President Donald Trump, who created a business out of licensing his name, recently tried his hand at branding something else: the North American Free Trade Agreement.
The United States, Canada and Mexico struck a deal earlier this month to form the United States-Mexico-Canada Agreement, or USMCA, which still bears many similarities to NAFTA. Even though USMCA may give American farmers greater access to Canada’s dairy market or it may require more of your car parts to be made in North America, critics say it’s largely the same deal. …
The Obama administration had changed what was then-called the President’s Council on Physical Fitness and Sports to the President’s Council on Fitness, Sports and Nutrition in order to emphasize healthy eating. In line with its reversal of other Obama-era decisions, the Trump administration then flipped the words “fitness” and “sports” to emphasize the latter. Ivanka Trump wrote an op-ed for NBC News back in February stating that “we must break down barriers to youth sports participation.”
Laurel Sutton, a linguist who co-founded the brand naming agency Catchword, said placing “sports” first may be a nod to Trump’s voter base. (Sports viewers, in general, lean Republican, according to a study from National Media Inc.)

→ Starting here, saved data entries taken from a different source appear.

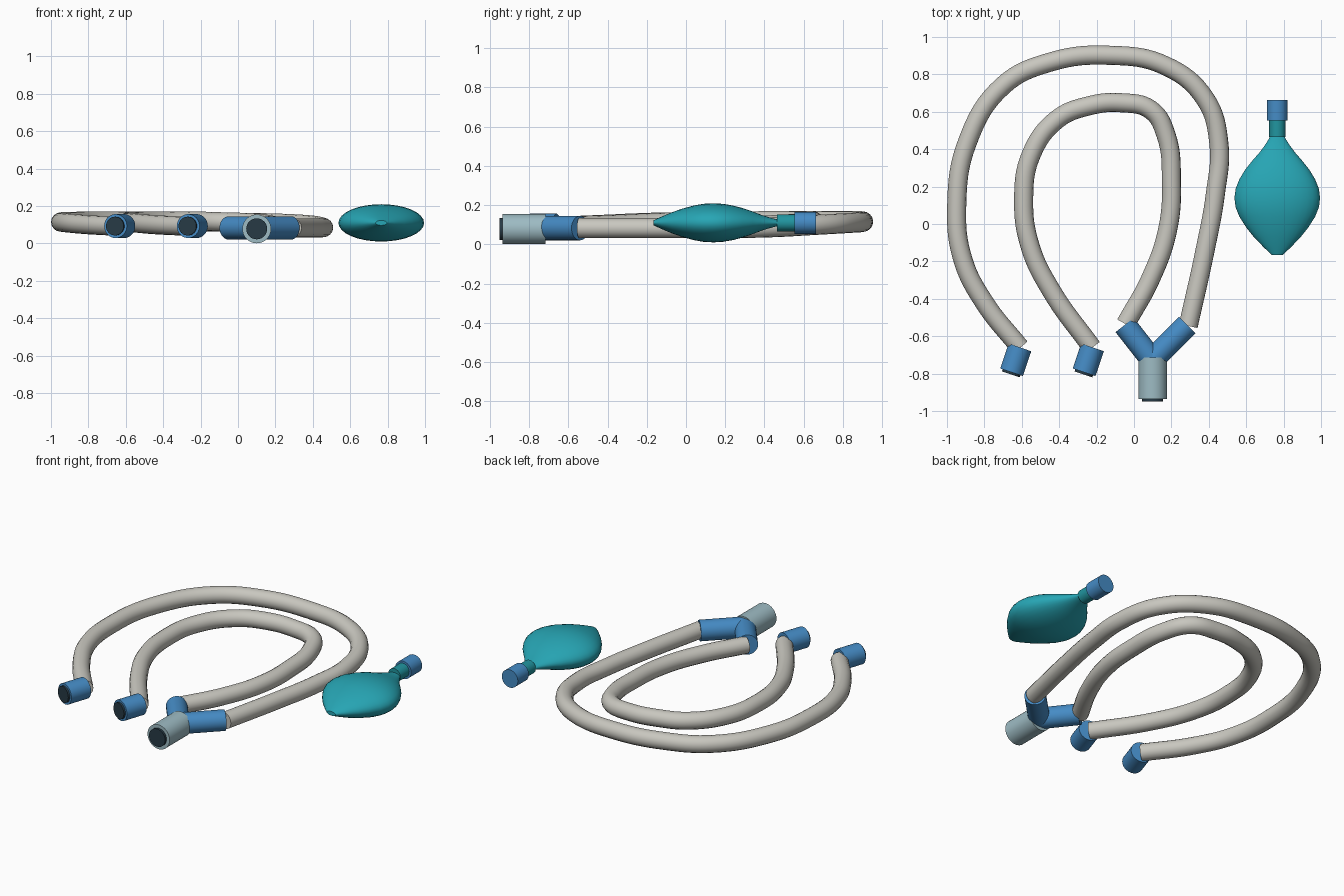
import bpy, bmesh, math
from mathutils import Vector

if "Cube" in bpy.data.objects:
    bpy.data.objects.remove(bpy.data.objects["Cube"])


def material(name, rgb):
    m = bpy.data.materials.new(name)
    m.diffuse_color = (*rgb, 1)
    m.use_nodes = True
    m.node_tree.nodes["Principled BSDF"].inputs["Base Color"].default_value = m.diffuse_color
    return m


HOSE = material("warm_grey_hose", (0.58, 0.57, 0.52))
BLUE = material("connector_blue", (0.06, 0.26, 0.56))
PALE = material("pale_blue_grey", (0.34, 0.50, 0.55))
TEAL = material("bag_teal", (0.02, 0.38, 0.46))
NECK = material("neck_teal", (0.015, 0.30, 0.35))
DARK = material("dark_bore", (0.02, 0.042, 0.06))


def smooth(obj, angle=40):
    bpy.ops.object.select_all(action='DESELECT')
    obj.select_set(True)
    bpy.context.view_layer.objects.active = obj
    bpy.ops.object.shade_smooth_by_angle(angle=math.radians(angle))


def finish(bm, name, mat):
    bmesh.ops.recalc_face_normals(bm, faces=bm.faces[:])
    me = bpy.data.meshes.new(name)
    bm.to_mesh(me)
    bm.free()
    me.materials.append(mat)
    obj = bpy.data.objects.new(name, me)
    bpy.context.collection.objects.link(obj)
    smooth(obj)
    return obj


def tube(name, a, b, r, mat, sides=32):
    """Capped cylinder from point a to point b."""
    a, b = Vector(a), Vector(b)
    obj_bm = bmesh.new()
    bmesh.ops.create_cone(obj_bm, cap_ends=True, segments=sides, radius1=r, radius2=r,
                          depth=(b - a).length)
    rot = (b - a).to_track_quat('Z', 'Y').to_matrix().to_4x4()
    rot.translation = (a + b) / 2
    bmesh.ops.transform(obj_bm, matrix=rot, verts=obj_bm.verts[:])
    return finish(obj_bm, name, mat)


def hose(name, points, r=0.051):
    """Smooth round hose through the given points."""
    cu = bpy.data.curves.new(name, 'CURVE')
    cu.dimensions = '3D'
    cu.resolution_u = 8
    cu.bevel_depth = r
    cu.bevel_resolution = 6
    cu.use_fill_caps = True
    sp = cu.splines.new('BEZIER')
    sp.bezier_points.add(len(points) - 1)
    for bp, p in zip(sp.bezier_points, points):
        bp.co = p
        bp.handle_left_type = bp.handle_right_type = 'AUTO'
    cu.materials.append(HOSE)
    obj = bpy.data.objects.new(name, cu)
    bpy.context.collection.objects.link(obj)
    bpy.ops.object.select_all(action='DESELECT')
    obj.select_set(True)
    bpy.context.view_layer.objects.active = obj
    bpy.ops.object.convert(target='MESH')
    smooth(bpy.context.view_layer.objects.active)


# Two looped breathing hoses
hose("outer_hose", [
    (-0.61, -0.66, 0.09), (-0.80, -0.42, 0.10), (-0.915, -0.19, 0.11), (-0.948, 0.09, 0.115),
    (-0.89, 0.44, 0.118), (-0.70, 0.74, 0.12), (-0.45, 0.865, 0.12), (-0.13, 0.902, 0.115),
    (0.17, 0.845, 0.11), (0.38, 0.67, 0.10), (0.454, 0.43, 0.087), (0.435, 0.16, 0.083),
    (0.38, -0.14, 0.083), (0.29, -0.545, 0.083)])
hose("inner_hose", [
    (-0.225, -0.66, 0.09), (-0.44, -0.36, 0.10), (-0.555, -0.12, 0.11), (-0.59, 0.13, 0.115),
    (-0.55, 0.37, 0.118), (-0.41, 0.56, 0.12), (-0.24, 0.632, 0.12), (-0.065, 0.648, 0.115),
    (0.09, 0.61, 0.11), (0.17, 0.48, 0.10), (0.20, 0.22, 0.09), (0.18, -0.03, 0.085),
    (0.09, -0.29, 0.083), (-0.045, -0.535, 0.083)])

# Blue end cuffs with dark bores
for side, x in (("outer", -0.61), ("inner", -0.222)):
    a = Vector((x, -0.66, 0.093))
    d = Vector((-0.32, -0.95, 0)).normalized()
    tube(side + "_cuff", a, a + d * 0.14, 0.064, BLUE)
    tube(side + "_cuff_bore", a + d * 0.10, a + d * 0.152, 0.05, DARK)

# Y connector
tube("y_left_arm", (0.095, -0.725, 0.083), (-0.05, -0.54, 0.083), 0.062, BLUE)
tube("y_right_arm", (0.10, -0.725, 0.083), (0.285, -0.54, 0.083), 0.062, BLUE)
tube("y_stem", (0.10, -0.935, 0.078), (0.10, -0.715, 0.078), 0.077, PALE)
tube("y_stem_bore", (0.10, -0.95, 0.078), (0.10, -0.90, 0.078), 0.056, DARK)

# Flattened reservoir bag: elliptical rings (y, half width)
BX, BZ, SIDES = 0.766, 0.11, 32
profile = [(-0.165, 0.03), (-0.125, 0.072), (-0.07, 0.125), (-0.02, 0.165), (0.04, 0.203),
           (0.09, 0.223), (0.14, 0.229), (0.19, 0.222), (0.24, 0.202), (0.29, 0.172),
           (0.34, 0.132), (0.38, 0.097), (0.42, 0.067), (0.45, 0.048), (0.475, 0.036)]
bm = bmesh.new()
rings = []
for y, w in profile:
    h = w * 0.435
    rings.append([bm.verts.new((BX + w * math.cos(t), y, BZ + h * math.sin(t)))
                  for t in (2 * math.pi * i / SIDES for i in range(SIDES))])
for r0, r1 in zip(rings, rings[1:]):
    for i in range(SIDES):
        j = (i + 1) % SIDES
        bm.faces.new((r0[i], r0[j], r1[j], r1[i]))
bm.faces.new(rings[0])
bm.faces.new(rings[-1])
finish(bm, "reservoir_bag", TEAL)

# Bag neck and cap
tube("bag_neck", (BX, 0.465, BZ), (BX, 0.56, BZ), 0.043, NECK)
tube("bag_cap", (BX, 0.553, BZ), (BX, 0.663, BZ), 0.056, BLUE)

Word order also mattered in the naming of USMCA, with Mexico and Canada trailing after America.
“He [came] up with a name that promotes his own ideology: Which in this case is ‘America First.’ So if it’s going to be an agreement, he’s gotta put the U.S. first over and above everybody,” Sutton said. …
“He [came] up with a name that promotes his own ideology: Which in this case is ‘America First.’ So if it’s going to be an agreement, he’s gotta put the U.S. first over and above everybody,” Sutton said.